The price of soybeans rose Monday because of speculation that global supplies will become tighter as demand grows more robust.
Soybeans for March delivery increased 23 cents, or nearly 2 percent, to $12.52 per bushel, the highest ending price since mid-October.
The U.S. Agriculture Department predicted in a long-term forecast that soybean stockpiles will decline 9.3 percent by the end of August and then increase 7.2 percent by August 2013.
The forecast comes as more developing countries such as China are buying the protein-rich beans to feed their growing populations. Mike Zuzolo, president of Global Commodity Analytics & Consulting LLC, noted that China bought U.S. soybeans last week and another sale of beans was reported Monday for an unknown destination.
Telvent DTN analyst John Sanow said that more customers who use soybeans are buying contracts, which is an indication that there are concerns about future supplies.
"At the end of the day, it doesn't really matter what we think we're going to plant, it's what we plant and ... end up with," he said.
In other March agriculture contracts, wheat increased 11.25 cents to finish at $6.4125 per bushel, and corn rose 7.75 cents to $6.395 per bushel.
Other commodities were mixed after Greek lawmakers approved deep spending cuts needed for the country to get more bailout money and avoid default on its massive debt. European leaders will meet Wednesday to discuss Greece.
Without a deal, Greece faces a crippling bankruptcy that could hurt the broader European economy and slow demand for many commodities, including oil, copper and agriculture products.

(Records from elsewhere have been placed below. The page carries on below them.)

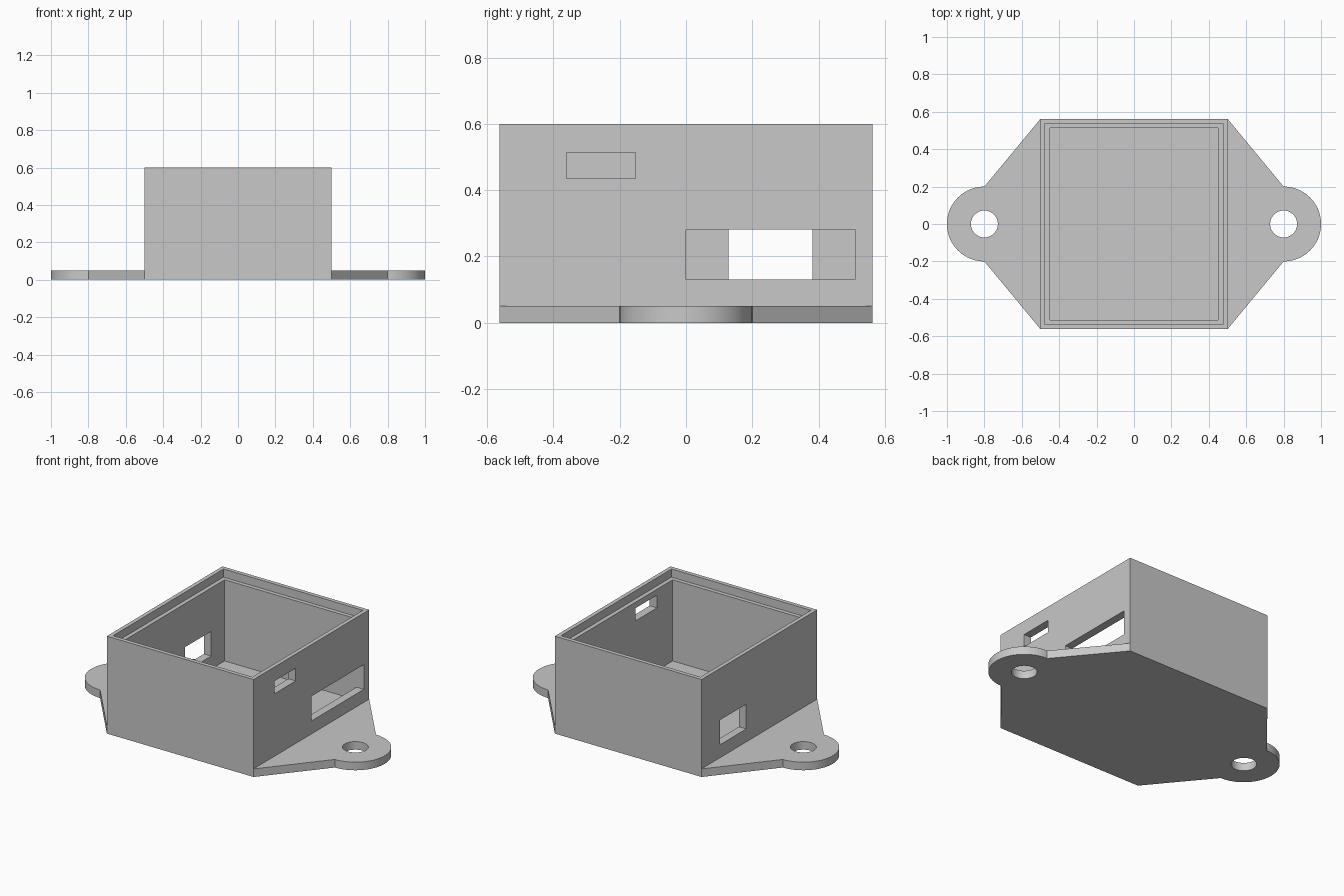
import bpy, bmesh
from math import pi, cos, sin, radians

cube = bpy.data.objects.get("Cube")
if cube:
    bpy.data.objects.remove(cube, do_unlink=True)

grey = bpy.data.materials.new("light grey plastic")
grey.use_nodes = True
COLOUR = (0.58, 0.58, 0.58, 1)
grey.diffuse_color = COLOUR
grey.node_tree.nodes["Principled BSDF"].inputs["Base Color"].default_value = COLOUR

HALF_X, HALF_Y, HEIGHT = 0.5, 0.5625, 0.6
PLATE, EAR_X, EAR_R, HOLE_R = 0.05, 0.8, 0.2, 0.072


def make_object(name, bm):
    bmesh.ops.recalc_face_normals(bm, faces=bm.faces)
    mesh = bpy.data.meshes.new(name)
    bm.to_mesh(mesh)
    bm.free()
    obj = bpy.data.objects.new(name, mesh)
    mesh.materials.append(grey)
    bpy.context.collection.objects.link(obj)
    return obj


def prism(name, outline, z0, z1):
    bm = bmesh.new()
    face = bm.faces.new([bm.verts.new((x, y, z0)) for x, y in outline])
    top = bmesh.ops.extrude_face_region(bm, geom=[face])["geom"]
    verts = [v for v in top if isinstance(v, bmesh.types.BMVert)]
    bmesh.ops.translate(bm, vec=(0, 0, z1 - z0), verts=verts)
    return make_object(name, bm)


def arc(cx, radius, start, end, steps):
    angles = [start + (end - start) * i / steps for i in range(steps + 1)]
    return [(cx + radius * cos(a), radius * sin(a)) for a in angles]


def rectangle(x0, x1, y0, y1):
    return [(x0, y0), (x1, y0), (x1, y1), (x0, y1)]


def cut(obj, cutter):
    mod = obj.modifiers.new("cut", "BOOLEAN")
    mod.operation, mod.solver, mod.object = "DIFFERENCE", "EXACT", cutter
    bpy.context.view_layer.objects.active = obj
    bpy.ops.object.modifier_apply(modifier=mod.name)
    bpy.data.objects.remove(cutter, do_unlink=True)


# Mounting plate: tapered flanges ending in round ears
right_side = ([(HALF_X, -HALF_Y)] + arc(EAR_X, EAR_R, -pi / 2, pi / 2, 40)
              + [(HALF_X, HALF_Y)])
left_side = [(-x, -y) for x, y in right_side]
plate = prism("mounting_plate", right_side + left_side, 0, PLATE)

# Screw holes
for side in (-1, 1):
    cut(plate, prism("hole_cutter", arc(side * EAR_X, HOLE_R, 0, 2 * pi, 48)[:-1],
                     -0.1, 0.2))

# Open box walls: outside, rim, lid ledge and inside as (inset, height) loops
profile = [(0, PLATE), (0, HEIGHT), (0.025, HEIGHT), (0.025, 0.55),
           (0.05, 0.55), (0.05, PLATE)]
bm = bmesh.new()
loops = []
for inset, z in profile:
    x, y = HALF_X - inset, HALF_Y - inset
    loops.append([bm.verts.new((px, py, z)) for px, py in rectangle(-x, x, -y, y)])
for a, b in zip(loops, loops[1:] + loops[:1]):
    for i in range(4):
        j = (i + 1) % 4
        bm.faces.new((a[i], a[j], b[j], b[i]))
walls = make_object("box_walls", bm)

# Connector openings: side, y range, z range
openings = [(1, 0.0, 0.51, 0.13, 0.282),
            (1, -0.36, -0.153, 0.435, 0.513),
            (-1, 0.128, 0.382, 0.13, 0.282)]
for side, y0, y1, z0, z1 in openings:
    x0, x1 = sorted((side * 0.4, side * 0.6))
    cut(walls, prism("opening_cutter", rectangle(x0, x1, y0, y1), z0, z1))

# Round edges smooth, corners sharp
for obj in (plate, walls):
    bpy.ops.object.select_all(action="DESELECT")
    obj.select_set(True)
    bpy.context.view_layer.objects.active = obj
    bpy.ops.object.shade_smooth_by_angle(angle=radians(30))
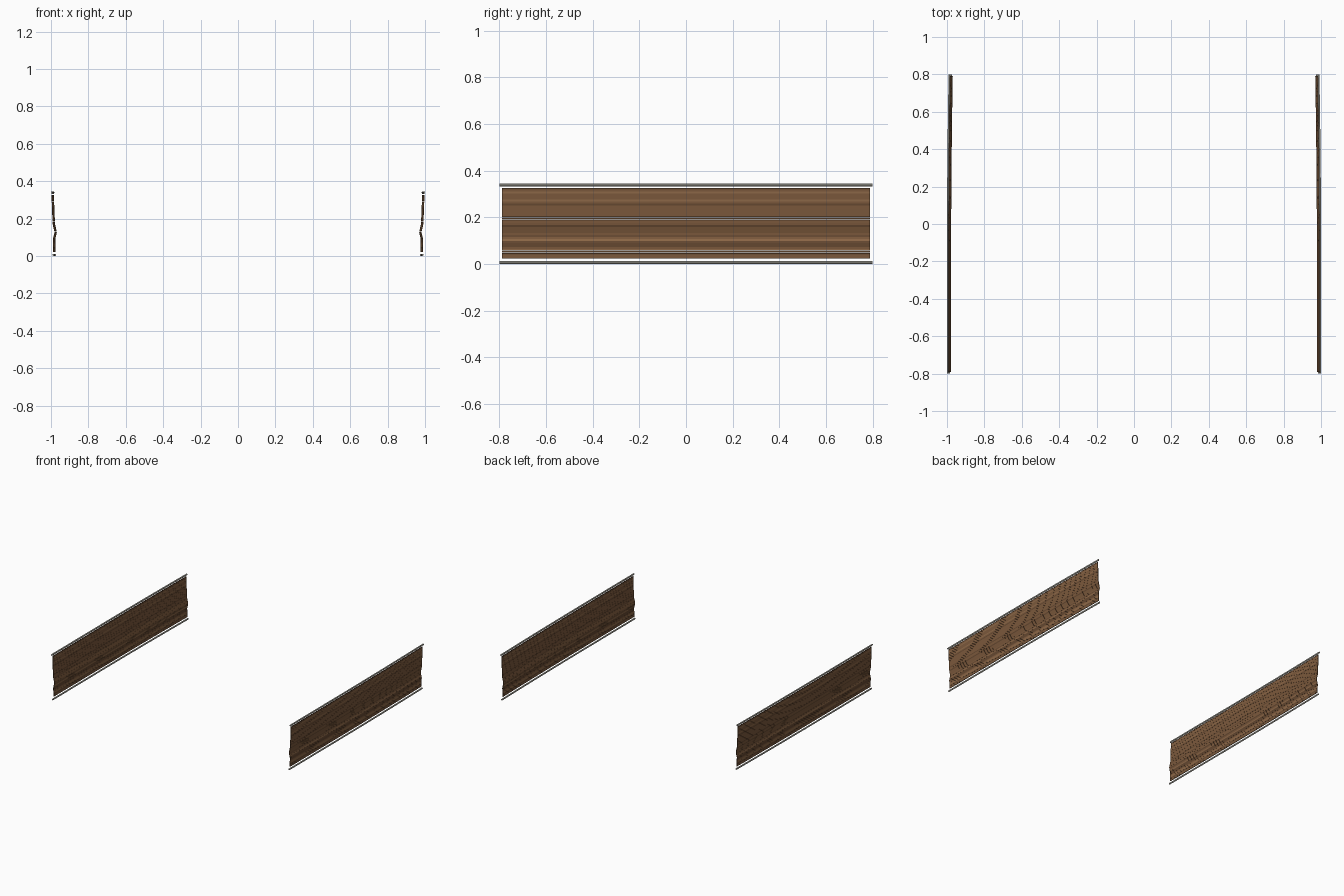
import bpy, bmesh, math, random

if "Cube" in bpy.data.objects:
    bpy.data.objects.remove(bpy.data.objects["Cube"])

random.seed(4)

# Side profile of the hanging blind (x, z), right-hand side
PROFILE = [(0.987, 0.0), (0.987, 0.06), (0.988, 0.09), (0.979, 0.128),
           (0.989, 0.17), (0.992, 0.24), (0.996, 0.346)]


def profile_x(z):
    for (x0, z0), (x1, z1) in zip(PROFILE, PROFILE[1:]):
        if z <= z1:
            return x0 + (x1 - x0) * (z - z0) / (z1 - z0)
    return PROFILE[-1][0]


def sag(y):
    # the panel curls slightly inward toward the back
    return 0.009 * max(0.0, y + 0.2) ** 2


def material(name, rgb):
    m = bpy.data.materials.new(name)
    m.diffuse_color = (*rgb, 1)
    m.use_nodes = True
    m.node_tree.nodes["Principled BSDF"].inputs["Base Color"].default_value = m.diffuse_color
    return m


def add_bar(bm, side, z, half_len, w, h, sides, mat=0):
    # closed bar along y, swept through a few stations
    cx, n, rings = profile_x(z), 10, []
    for i in range(n + 1):
        y = -half_len + 2 * half_len * i / n
        ring = []
        for k in range(sides):
            a = 2 * math.pi * (k + 0.5) / sides
            s = 1 / math.cos(math.pi / sides)
            dx, dz = w / 2 * s * math.cos(a), h / 2 * s * math.sin(a)
            x = cx - sag(y) + dx + (profile_x(z + dz) - cx)
            ring.append(bm.verts.new((side * x, y, z + dz)))
        rings.append(ring)
    faces = [bm.faces.new(rings[0]), bm.faces.new(rings[-1][::-1])]
    for r0, r1 in zip(rings, rings[1:]):
        for k in range(sides):
            j = (k + 1) % sides
            faces.append(bm.faces.new((r0[k], r1[k], r1[j], r0[j])))
    for f in faces:
        f.material_index = mat


def finish(bm, name, mats):
    bmesh.ops.recalc_face_normals(bm, faces=bm.faces[:])
    me = bpy.data.meshes.new(name)
    bm.to_mesh(me)
    bm.free()
    for m in mats:
        me.materials.append(m)
    ob = bpy.data.objects.new(name, me)
    bpy.context.collection.objects.link(ob)


woods = [material("wood_dark", (0.13, 0.065, 0.03)),
         material("wood_mid", (0.20, 0.10, 0.045)),
         material("wood_light", (0.27, 0.14, 0.065))]
rail = material("rail_cream", (0.62, 0.6, 0.52))

SLATS, Z0, Z1 = 36, 0.023, 0.327
pitch = (Z1 - Z0) / SLATS
tones = [random.choice((0, 1, 1, 2)) for _ in range(SLATS)]

for label, side in (("left", -1), ("right", 1)):
    # thin wooden slats
    bm = bmesh.new()
    for i in range(SLATS):
        add_bar(bm, side, Z0 + pitch * (i + 0.5), 0.79, 0.004, pitch * 0.97, 4, tones[i])
    finish(bm, label + "_slats", woods)
    # rails along the top and bottom edges
    for part, z in (("top", 0.339), ("bottom", 0.006)):
        bm = bmesh.new()
        add_bar(bm, side, z, 0.8, 0.009, 0.012, 8)
        finish(bm, f"{label}_{part}_rail", [rail])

Gold for April delivery fell 40 cents to finish at $1,724.90 an ounce.
In March contracts, silver rose 11.8 cents to end at $33.722 an ounce, copper fell 2.25 cents to $3.8395 per ounce and palladium fell $4.50 to $698.55 per ounce. April platinum fell $10.10 to finish at $1,649.70 an ounce.
Benchmark crude rose $2.24 to finish at $100.91 per barrel on the New York Mercantile Exchange. Heating oil fell 2.21 cents to $3.16 per gallon, gasoline futures increased 3.76 cents to $3.0125 per gallon and natural gas declined 4.6 cents to $2.431 per 1,000 cubic feet.